The Victorian State Government has reportedly issued a list of banned baby names, with Commodore among the 46.
Premier is also on the list to rule out inspiration from another, classic Holden, while unfortunately for fans of Holden’s parent company, General [Motors] is also disallowed.
We’re figuring the state government’s intentions are related more to titles than vehicles as the list also includes the likes of Lieutenant, President, Prime Minister, Corporal and Captain – perhaps it was inspired by Catch 22’s hapless Major Major.
Other banned names with automotive associations include Cadet (by UK’s Vauxhall), Prince (a brand now extinct after merging with Nissan in 1966), [Austin] Princess, and [Morris] Major (produced locally between 1958 and 1964 by British Motor Company Australia).
Commodore may not be the most apt choice for [presumably] a boy, though Holden would be acceptable.
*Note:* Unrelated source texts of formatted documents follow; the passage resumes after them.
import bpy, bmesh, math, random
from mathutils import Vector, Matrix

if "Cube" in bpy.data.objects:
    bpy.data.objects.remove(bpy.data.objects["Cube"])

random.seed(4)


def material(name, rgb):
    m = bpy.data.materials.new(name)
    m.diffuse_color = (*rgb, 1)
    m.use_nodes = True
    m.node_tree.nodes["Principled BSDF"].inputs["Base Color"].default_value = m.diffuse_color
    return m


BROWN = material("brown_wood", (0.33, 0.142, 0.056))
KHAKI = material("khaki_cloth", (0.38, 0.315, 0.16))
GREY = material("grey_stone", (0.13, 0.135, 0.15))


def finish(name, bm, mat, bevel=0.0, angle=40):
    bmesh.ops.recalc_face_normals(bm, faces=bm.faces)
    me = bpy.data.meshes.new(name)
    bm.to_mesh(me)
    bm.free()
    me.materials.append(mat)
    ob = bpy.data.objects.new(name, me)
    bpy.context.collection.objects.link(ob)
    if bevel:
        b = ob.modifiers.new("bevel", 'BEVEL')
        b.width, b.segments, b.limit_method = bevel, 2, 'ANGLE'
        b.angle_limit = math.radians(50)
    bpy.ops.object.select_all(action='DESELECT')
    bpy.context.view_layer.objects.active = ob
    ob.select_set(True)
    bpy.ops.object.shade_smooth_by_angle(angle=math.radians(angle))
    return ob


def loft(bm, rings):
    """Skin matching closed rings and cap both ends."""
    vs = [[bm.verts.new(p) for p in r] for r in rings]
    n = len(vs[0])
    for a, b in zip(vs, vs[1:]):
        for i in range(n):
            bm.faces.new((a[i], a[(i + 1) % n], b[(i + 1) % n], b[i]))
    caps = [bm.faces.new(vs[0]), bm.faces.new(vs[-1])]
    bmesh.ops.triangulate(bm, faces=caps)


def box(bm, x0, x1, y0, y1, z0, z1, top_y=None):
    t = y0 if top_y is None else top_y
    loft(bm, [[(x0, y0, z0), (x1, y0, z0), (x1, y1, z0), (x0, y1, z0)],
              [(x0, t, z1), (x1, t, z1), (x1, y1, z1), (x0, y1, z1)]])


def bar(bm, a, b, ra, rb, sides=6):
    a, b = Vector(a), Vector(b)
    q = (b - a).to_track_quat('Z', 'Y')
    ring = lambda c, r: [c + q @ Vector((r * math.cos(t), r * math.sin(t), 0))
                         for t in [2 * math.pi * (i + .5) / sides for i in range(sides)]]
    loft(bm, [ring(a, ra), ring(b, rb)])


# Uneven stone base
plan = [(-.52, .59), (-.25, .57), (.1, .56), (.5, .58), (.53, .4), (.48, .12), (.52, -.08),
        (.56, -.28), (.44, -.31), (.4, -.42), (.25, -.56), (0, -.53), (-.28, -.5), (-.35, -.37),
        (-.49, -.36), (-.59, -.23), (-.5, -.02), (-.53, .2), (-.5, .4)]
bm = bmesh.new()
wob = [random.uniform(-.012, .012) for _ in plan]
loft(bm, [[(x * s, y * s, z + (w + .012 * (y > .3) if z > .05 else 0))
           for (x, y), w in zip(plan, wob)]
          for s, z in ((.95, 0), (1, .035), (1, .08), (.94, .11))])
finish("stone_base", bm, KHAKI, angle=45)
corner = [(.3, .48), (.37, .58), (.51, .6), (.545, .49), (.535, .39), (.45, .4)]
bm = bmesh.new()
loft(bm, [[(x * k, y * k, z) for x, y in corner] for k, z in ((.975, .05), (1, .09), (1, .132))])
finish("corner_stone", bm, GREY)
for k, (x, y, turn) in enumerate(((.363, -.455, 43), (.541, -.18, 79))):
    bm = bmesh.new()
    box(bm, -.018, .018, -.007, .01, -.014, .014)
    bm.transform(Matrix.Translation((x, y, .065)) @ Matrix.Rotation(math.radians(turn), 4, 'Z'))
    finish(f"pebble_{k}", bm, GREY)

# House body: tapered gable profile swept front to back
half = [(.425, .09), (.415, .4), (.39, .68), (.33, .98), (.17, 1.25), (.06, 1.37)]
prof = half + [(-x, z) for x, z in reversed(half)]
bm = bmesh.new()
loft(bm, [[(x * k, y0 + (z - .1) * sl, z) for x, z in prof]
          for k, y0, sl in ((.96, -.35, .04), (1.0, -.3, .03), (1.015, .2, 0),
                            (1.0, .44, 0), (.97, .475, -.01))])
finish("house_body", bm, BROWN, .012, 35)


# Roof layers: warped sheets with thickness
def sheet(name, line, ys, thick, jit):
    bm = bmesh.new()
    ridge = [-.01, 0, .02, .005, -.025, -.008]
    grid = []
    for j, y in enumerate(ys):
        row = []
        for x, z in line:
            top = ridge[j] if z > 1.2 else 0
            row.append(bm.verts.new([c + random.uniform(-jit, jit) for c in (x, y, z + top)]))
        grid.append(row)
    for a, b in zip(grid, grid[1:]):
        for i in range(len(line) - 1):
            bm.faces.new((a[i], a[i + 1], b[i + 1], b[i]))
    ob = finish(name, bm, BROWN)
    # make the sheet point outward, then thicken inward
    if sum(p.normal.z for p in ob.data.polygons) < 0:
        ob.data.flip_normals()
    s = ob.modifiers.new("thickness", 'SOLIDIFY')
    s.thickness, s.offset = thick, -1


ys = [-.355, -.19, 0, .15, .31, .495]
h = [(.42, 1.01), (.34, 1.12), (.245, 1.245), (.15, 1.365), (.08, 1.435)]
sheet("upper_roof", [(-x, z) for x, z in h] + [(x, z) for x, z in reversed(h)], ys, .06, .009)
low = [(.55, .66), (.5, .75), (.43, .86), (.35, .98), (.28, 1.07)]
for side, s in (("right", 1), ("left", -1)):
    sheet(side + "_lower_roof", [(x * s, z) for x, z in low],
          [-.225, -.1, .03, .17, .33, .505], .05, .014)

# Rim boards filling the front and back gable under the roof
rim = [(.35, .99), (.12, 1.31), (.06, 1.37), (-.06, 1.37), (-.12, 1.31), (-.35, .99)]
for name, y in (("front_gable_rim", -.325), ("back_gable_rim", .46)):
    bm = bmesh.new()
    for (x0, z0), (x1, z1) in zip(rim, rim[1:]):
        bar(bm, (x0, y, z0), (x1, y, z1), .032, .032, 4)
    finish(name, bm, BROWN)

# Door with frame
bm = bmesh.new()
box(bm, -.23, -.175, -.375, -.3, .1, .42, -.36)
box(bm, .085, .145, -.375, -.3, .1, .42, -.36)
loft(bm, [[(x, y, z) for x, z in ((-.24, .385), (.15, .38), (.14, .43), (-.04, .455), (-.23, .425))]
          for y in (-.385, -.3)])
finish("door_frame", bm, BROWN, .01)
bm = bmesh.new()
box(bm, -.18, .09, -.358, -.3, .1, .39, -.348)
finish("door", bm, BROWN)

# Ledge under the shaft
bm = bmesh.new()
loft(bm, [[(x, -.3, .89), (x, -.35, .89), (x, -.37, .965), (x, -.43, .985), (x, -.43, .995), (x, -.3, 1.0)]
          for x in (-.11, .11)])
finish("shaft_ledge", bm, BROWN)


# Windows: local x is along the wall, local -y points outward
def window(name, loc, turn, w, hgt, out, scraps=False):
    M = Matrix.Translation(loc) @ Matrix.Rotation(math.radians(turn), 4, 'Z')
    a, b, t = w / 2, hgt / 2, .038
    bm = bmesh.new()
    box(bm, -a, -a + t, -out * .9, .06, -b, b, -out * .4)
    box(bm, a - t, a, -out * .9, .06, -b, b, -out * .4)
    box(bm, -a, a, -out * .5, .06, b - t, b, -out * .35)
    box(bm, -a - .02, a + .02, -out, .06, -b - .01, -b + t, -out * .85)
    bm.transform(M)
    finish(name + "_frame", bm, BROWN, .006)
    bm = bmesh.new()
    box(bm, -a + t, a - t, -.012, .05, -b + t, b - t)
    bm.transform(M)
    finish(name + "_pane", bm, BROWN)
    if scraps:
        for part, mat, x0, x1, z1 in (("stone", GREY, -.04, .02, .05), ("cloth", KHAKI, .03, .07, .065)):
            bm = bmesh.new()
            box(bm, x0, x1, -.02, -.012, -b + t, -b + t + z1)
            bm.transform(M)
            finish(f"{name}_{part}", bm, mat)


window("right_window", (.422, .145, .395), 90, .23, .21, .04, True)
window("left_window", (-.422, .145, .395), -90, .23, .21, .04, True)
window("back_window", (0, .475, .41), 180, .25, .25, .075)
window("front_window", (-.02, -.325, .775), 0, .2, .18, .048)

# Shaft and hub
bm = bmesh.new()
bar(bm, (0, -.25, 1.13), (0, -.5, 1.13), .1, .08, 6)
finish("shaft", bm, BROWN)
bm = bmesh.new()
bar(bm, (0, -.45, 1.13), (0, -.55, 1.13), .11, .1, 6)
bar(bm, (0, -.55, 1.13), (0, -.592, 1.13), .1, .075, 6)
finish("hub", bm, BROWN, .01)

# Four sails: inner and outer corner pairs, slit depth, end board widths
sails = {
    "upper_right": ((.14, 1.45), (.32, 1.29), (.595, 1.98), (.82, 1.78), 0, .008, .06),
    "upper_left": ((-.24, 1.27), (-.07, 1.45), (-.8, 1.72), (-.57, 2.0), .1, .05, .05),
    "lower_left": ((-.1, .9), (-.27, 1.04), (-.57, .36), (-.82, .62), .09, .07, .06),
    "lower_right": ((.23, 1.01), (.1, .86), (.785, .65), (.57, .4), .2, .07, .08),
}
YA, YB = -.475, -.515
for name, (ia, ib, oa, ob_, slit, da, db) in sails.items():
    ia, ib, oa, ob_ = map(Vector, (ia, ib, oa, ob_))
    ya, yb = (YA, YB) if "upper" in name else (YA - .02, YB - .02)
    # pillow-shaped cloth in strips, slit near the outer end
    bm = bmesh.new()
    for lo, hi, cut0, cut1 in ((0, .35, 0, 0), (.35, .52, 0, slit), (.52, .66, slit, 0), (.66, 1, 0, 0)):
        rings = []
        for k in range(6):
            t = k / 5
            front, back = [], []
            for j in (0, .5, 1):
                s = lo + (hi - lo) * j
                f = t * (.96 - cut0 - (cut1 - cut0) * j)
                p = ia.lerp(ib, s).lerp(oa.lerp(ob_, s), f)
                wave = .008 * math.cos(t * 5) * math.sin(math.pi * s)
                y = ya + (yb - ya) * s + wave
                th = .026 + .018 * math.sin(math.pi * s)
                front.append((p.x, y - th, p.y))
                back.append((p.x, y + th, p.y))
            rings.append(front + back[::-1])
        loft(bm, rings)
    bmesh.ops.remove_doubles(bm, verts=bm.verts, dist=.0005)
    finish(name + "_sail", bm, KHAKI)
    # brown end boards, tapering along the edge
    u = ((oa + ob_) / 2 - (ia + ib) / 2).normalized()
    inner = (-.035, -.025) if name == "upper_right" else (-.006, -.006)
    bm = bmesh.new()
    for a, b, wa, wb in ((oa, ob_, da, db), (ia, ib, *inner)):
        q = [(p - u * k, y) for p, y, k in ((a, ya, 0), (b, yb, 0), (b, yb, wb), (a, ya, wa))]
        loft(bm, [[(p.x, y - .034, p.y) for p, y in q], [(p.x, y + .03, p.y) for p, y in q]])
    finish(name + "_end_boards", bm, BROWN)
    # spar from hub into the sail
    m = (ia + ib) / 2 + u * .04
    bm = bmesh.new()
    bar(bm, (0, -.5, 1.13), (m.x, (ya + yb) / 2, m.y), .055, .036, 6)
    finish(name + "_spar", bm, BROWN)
You’ll find it in most baby names books, though its origins are English rather than Australian.
And there are plenty of other names inspired by or shared with cars and car brands, including:
- Aston: after the UK sports car brand Aston Martin.
- Bentley: inspired by another British brand.
- Elise: shared with the Lotus, though technically of French origin.
- Mercedes: the brand itself was named after the daughter of German businessman-cum-racing driver Emil Jellinek who had a special relationship with Gottlieb Daimler, Wilhelm Maybach and Carl Benz.
- Morgan: shared with the quirky English manufacturer of wooden-chassis sports cars, and arguably most famously the Christian name of legendary actor
- Lola: a Spanish name for “sorrows” shared with an English racing car engineering firm.
- Lincoln: in the US it’s more likely to be inspired by former president Abraham Lincoln than Ford’s luxury car brand, while in England its meaning is ‘lake colony’.